In your answer, reproduce exactly the lines from the beginning of the listing below through the one containing "rings.append([bm.verts.new((r * math.cos(i", and only those lines.

(TASK MATERIAL):

<<<<

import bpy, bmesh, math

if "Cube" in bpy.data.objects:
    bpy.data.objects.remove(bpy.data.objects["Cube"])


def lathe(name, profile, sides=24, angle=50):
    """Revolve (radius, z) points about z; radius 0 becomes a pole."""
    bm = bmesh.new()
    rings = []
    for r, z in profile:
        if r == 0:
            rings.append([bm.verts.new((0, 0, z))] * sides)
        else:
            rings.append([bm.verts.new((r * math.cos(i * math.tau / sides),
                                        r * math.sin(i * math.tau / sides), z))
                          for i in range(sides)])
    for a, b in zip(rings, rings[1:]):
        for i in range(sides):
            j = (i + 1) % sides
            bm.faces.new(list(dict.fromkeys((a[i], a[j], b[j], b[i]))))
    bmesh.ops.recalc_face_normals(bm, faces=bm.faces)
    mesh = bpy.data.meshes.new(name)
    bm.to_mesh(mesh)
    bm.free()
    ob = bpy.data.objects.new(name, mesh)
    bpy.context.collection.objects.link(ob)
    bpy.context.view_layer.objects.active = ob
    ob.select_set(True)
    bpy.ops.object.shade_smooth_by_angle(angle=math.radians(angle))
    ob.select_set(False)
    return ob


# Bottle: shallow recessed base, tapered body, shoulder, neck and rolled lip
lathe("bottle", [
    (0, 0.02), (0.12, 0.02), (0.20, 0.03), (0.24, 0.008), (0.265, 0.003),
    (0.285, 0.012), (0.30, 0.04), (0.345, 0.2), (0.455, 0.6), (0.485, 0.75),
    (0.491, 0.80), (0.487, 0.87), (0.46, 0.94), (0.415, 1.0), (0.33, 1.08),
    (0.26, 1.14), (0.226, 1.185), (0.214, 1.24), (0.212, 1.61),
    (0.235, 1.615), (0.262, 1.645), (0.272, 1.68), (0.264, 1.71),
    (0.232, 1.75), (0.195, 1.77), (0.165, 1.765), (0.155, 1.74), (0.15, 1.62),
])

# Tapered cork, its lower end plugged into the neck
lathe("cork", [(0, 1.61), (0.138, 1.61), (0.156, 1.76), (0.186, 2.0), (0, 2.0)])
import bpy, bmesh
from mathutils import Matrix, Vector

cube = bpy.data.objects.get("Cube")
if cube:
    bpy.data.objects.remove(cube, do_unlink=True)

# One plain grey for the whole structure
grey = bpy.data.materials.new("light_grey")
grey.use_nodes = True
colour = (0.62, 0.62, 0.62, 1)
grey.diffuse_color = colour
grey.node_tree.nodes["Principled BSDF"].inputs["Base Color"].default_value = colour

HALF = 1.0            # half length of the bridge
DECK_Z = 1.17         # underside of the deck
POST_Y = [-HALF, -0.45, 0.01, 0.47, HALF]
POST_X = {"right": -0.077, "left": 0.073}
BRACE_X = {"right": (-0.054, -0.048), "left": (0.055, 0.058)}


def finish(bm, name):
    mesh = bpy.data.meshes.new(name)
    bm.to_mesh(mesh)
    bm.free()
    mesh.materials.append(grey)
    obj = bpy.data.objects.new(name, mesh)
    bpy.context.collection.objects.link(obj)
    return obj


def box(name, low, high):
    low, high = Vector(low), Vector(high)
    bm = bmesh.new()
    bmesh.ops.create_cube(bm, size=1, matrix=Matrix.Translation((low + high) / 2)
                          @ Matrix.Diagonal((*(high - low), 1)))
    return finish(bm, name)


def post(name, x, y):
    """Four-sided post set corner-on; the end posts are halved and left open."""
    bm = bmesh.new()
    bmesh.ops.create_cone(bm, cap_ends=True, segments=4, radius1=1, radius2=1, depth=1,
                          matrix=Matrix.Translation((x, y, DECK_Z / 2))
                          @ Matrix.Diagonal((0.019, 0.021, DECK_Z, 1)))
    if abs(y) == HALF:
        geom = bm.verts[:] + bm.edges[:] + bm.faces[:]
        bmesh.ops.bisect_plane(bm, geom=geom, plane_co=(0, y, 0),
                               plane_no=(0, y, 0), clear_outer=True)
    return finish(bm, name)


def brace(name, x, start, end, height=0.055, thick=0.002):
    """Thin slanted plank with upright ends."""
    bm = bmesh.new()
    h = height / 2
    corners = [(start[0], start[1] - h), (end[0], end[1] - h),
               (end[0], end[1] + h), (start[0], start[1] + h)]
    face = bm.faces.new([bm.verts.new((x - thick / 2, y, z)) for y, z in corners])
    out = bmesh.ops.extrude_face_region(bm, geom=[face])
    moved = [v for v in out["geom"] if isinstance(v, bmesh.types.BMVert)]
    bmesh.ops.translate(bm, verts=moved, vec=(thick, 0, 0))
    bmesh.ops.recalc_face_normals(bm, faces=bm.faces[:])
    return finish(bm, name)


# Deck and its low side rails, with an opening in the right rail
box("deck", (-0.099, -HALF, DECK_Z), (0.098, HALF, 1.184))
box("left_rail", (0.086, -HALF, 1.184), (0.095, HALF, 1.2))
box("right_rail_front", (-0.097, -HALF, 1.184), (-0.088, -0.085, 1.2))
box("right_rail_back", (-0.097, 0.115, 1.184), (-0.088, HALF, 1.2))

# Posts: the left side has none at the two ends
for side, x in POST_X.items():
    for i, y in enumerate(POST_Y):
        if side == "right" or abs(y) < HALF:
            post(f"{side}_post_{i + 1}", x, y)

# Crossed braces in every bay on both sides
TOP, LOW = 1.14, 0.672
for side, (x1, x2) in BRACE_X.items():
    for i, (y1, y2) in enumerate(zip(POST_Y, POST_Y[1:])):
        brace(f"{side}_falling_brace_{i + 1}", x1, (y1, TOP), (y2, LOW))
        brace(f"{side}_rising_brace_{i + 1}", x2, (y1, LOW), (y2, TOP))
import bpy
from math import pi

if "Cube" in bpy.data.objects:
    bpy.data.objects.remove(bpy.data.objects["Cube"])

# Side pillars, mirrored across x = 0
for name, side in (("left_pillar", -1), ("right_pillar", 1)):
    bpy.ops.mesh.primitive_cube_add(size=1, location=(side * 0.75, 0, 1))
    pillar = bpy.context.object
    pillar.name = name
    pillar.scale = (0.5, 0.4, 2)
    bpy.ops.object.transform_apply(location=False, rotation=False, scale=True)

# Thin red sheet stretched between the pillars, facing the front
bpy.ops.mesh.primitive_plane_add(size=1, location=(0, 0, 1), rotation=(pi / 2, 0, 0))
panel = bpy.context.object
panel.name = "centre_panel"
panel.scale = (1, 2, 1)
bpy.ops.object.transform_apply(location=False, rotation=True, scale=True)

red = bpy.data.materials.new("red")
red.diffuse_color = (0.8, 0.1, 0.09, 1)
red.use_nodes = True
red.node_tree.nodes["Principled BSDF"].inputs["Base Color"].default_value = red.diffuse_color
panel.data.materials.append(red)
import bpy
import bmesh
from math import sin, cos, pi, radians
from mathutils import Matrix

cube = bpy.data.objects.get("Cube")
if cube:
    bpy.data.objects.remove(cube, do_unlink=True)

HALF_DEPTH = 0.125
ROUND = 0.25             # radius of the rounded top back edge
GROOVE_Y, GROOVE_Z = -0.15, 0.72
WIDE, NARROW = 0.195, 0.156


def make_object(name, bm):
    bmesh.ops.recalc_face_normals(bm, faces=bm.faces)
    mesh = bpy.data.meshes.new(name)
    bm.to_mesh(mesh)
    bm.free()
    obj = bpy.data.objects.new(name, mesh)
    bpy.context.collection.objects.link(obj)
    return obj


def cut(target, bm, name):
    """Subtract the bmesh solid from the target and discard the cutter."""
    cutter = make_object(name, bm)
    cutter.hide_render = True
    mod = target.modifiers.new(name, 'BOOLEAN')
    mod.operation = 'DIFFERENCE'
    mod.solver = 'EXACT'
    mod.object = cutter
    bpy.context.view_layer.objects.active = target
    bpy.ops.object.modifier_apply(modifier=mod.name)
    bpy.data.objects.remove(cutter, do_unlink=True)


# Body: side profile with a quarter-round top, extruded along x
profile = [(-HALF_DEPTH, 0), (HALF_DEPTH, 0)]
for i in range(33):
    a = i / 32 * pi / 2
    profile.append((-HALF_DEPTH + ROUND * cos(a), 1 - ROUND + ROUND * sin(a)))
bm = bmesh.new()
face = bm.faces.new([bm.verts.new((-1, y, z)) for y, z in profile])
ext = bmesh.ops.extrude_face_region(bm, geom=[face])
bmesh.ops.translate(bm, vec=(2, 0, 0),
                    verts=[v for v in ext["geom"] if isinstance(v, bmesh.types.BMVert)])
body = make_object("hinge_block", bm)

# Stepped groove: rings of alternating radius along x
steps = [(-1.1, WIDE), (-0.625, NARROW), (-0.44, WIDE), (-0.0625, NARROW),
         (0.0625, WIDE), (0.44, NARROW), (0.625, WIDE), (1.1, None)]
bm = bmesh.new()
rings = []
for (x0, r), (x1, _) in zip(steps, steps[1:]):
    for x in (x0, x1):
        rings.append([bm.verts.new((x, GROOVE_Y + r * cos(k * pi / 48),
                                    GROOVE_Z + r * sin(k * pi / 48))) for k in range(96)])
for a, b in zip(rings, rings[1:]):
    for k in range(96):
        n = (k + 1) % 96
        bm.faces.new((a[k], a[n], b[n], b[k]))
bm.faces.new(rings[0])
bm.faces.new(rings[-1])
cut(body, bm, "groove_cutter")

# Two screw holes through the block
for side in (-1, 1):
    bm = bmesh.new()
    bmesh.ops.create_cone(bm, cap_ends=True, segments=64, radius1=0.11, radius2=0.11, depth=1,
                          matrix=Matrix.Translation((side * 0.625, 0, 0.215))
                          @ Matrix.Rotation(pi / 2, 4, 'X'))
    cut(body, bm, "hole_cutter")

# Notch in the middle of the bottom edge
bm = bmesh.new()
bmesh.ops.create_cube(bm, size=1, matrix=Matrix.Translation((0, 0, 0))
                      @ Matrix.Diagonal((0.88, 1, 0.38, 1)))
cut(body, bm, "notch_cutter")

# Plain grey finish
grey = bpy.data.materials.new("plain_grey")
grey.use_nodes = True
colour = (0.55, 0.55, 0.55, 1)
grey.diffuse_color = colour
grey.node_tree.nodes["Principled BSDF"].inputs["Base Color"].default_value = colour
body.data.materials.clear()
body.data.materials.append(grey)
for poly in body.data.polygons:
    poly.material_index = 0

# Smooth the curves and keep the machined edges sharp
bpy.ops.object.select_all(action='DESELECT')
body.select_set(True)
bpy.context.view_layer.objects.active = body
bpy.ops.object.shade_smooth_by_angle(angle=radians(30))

>>>>

(FINISHED EXERCISE):
import bpy, bmesh, math

if "Cube" in bpy.data.objects:
    bpy.data.objects.remove(bpy.data.objects["Cube"])


def lathe(name, profile, sides=24, angle=50):
    """Revolve (radius, z) points about z; radius 0 becomes a pole."""
    bm = bmesh.new()
    rings = []
    for r, z in profile:
        if r == 0:
            rings.append([bm.verts.new((0, 0, z))] * sides)
        else:
            rings.append([bm.verts.new((r * math.cos(i * math.tau / sides),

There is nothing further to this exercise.